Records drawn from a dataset
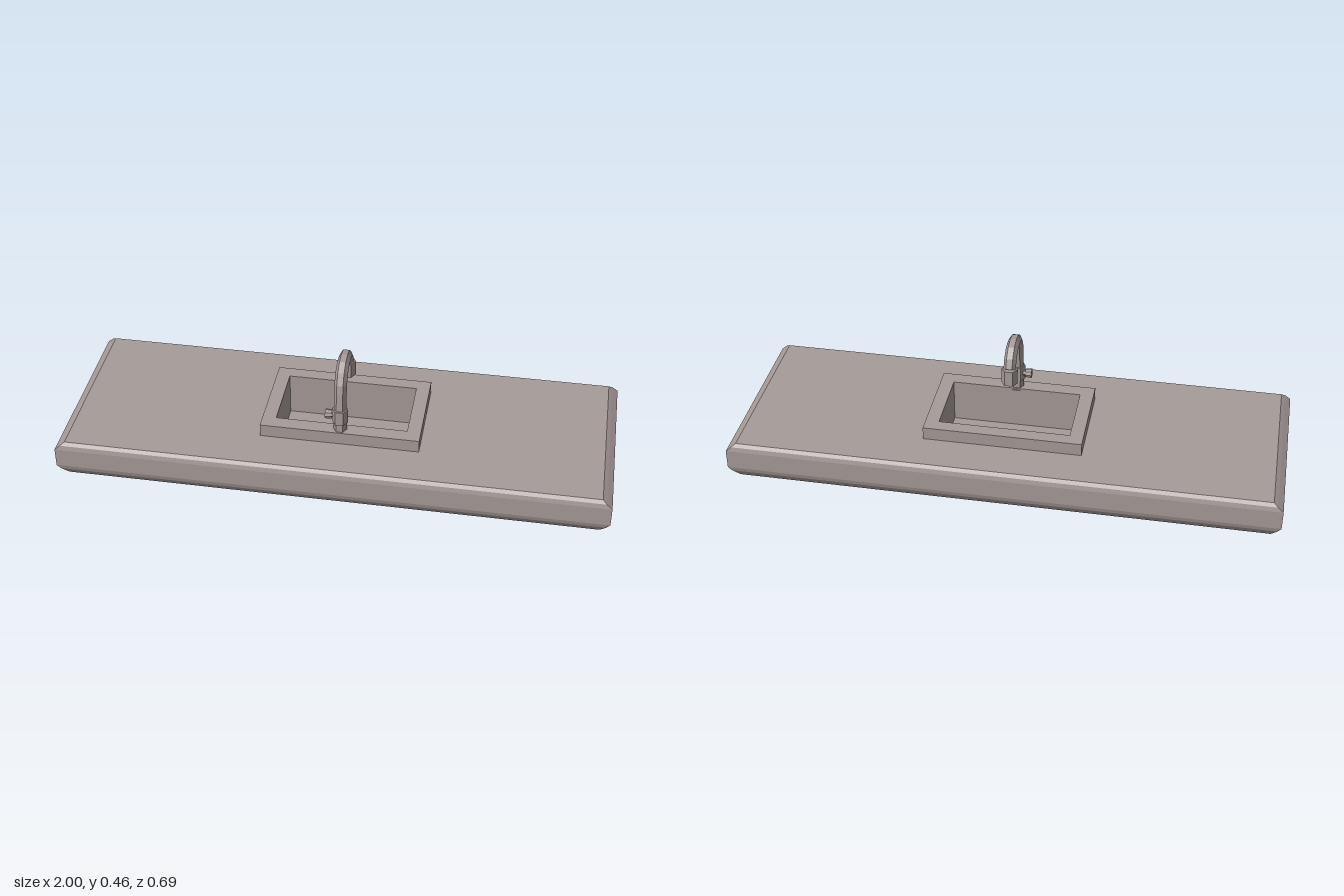
import * as THREE from 'three';

const stone = new THREE.MeshStandardMaterial({ color: 0xa69b99, flatShading: true });
stone.name = 'warm grey';

// Skin a stack of rectangles [x0, x1, z0, z1, y], optionally capping its ends.
function loftRects(rects, capStart, capEnd) {
  const rings = rects.map(([x0, x1, z0, z1, y]) => [[x0, y, z1], [x1, y, z1], [x1, y, z0], [x0, y, z0]]);
  const pos = [];
  const quad = (a, b, c, d) => [a, b, c, a, c, d].forEach(p => pos.push(...p));
  for (let i = 0; i + 1 < rings.length; i++) {
    const a = rings[i], b = rings[i + 1];
    for (let j = 0; j < 4; j++) {
      const k = (j + 1) % 4;
      quad(a[j], a[k], b[k], b[j]);
    }
  }
  if (capStart) quad(...[...rings[0]].reverse());
  if (capEnd) quad(...rings[rings.length - 1]);
  const geo = new THREE.BufferGeometry();
  geo.setAttribute('position', new THREE.Float32BufferAttribute(pos, 3));
  geo.computeVertexNormals();
  return geo;
}

// Six-sided rod with a corner facing +x
function hexRod(radius, height) {
  return new THREE.CylinderGeometry(radius, radius, height, 6).rotateY(Math.PI / 2);
}

export function createModel() {
  const group = new THREE.Group();
  const add = (name, geo, x = 0, y = 0, z = 0) => {
    const mesh = new THREE.Mesh(geo, stone);
    mesh.name = name;
    mesh.position.set(x, y, z);
    group.add(mesh);
    return mesh;
  };

  const slabTop = 0.147, rimTop = 0.195, floor = 0.03;
  const outer = [-0.275, 0.305, -0.183, 0.178];
  const inner = [-0.225, 0.255, -0.134, 0.125];

  // Worktop with bevelled edges, open where the basin sits
  const profile = [
    [0.965, 0.322, 0], [0.987, 0.342, 0.03], [1, 0.347, 0.047],
    [1, 0.347, 0.119], [0.98, 0.343, 0.136], [0.965, 0.332, slabTop],
  ];
  const slab = profile.map(([x, z, y]) => [-x, x, -z, z, y]);
  slab.push([...outer, slabTop]);
  add('worktop', loftRects(slab, true, false));

  // Raised rim, inner walls and floor of the basin
  add('basin', loftRects(
    [[...outer, slabTop], [...outer, rimTop], [...inner, rimTop], [...inner, floor]], false, true));

  // Tap: stem, sleeve, curved spout and nozzle
  const tapX = 0.015, tapZ = 0.151;
  add('overflow', new THREE.BoxGeometry(0.03, 0.022, 0.008), tapX, 0.178, 0.125);
  add('tapStem', hexRod(0.0242, 0.035), tapX, 0.2115, tapZ);
  add('tapSleeve', hexRod(0.029, 0.057), tapX, 0.2565, tapZ);

  const path = [
    [0.28, 0.151], [0.325, 0.146], [0.37, 0.14], [0.403, 0.13], [0.427, 0.105],
    [0.437, 0.069], [0.433, 0.029], [0.412, -0.001], [0.376, -0.018],
  ].map(([y, z]) => new THREE.Vector3(tapX, y, z));
  add('spout', new THREE.TubeGeometry(new THREE.CatmullRomCurve3(path), 9, 0.0225, 6));
  const nozzle = add('nozzle', hexRod(0.0295, 0.059), tapX, 0.348, -0.0185);
  nozzle.rotation.x = 0.03;

  // Side lever with a wider knob
  const lever = new THREE.CylinderGeometry(0.011, 0.011, 0.04, 6).rotateZ(Math.PI / 2);
  add('leverArm', lever, -0.01, 0.255, 0.147);
  const knob = new THREE.CylinderGeometry(0.018, 0.016, 0.024, 8).rotateZ(Math.PI / 2);
  add('leverKnob', knob, -0.027, 0.255, 0.147);

  return group;
}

- _What the exercise asks_: Filter the entries down to the lines holding the string "hexRod". Copy each of those lines.

- _Answer space_:
function hexRod(radius, height) {
  add('tapStem', hexRod(0.0242, 0.035), tapX, 0.2115, tapZ);
  add('tapSleeve', hexRod(0.029, 0.057), tapX, 0.2565, tapZ);
  const nozzle = add('nozzle', hexRod(0.0295, 0.059), tapX, 0.348, -0.0185);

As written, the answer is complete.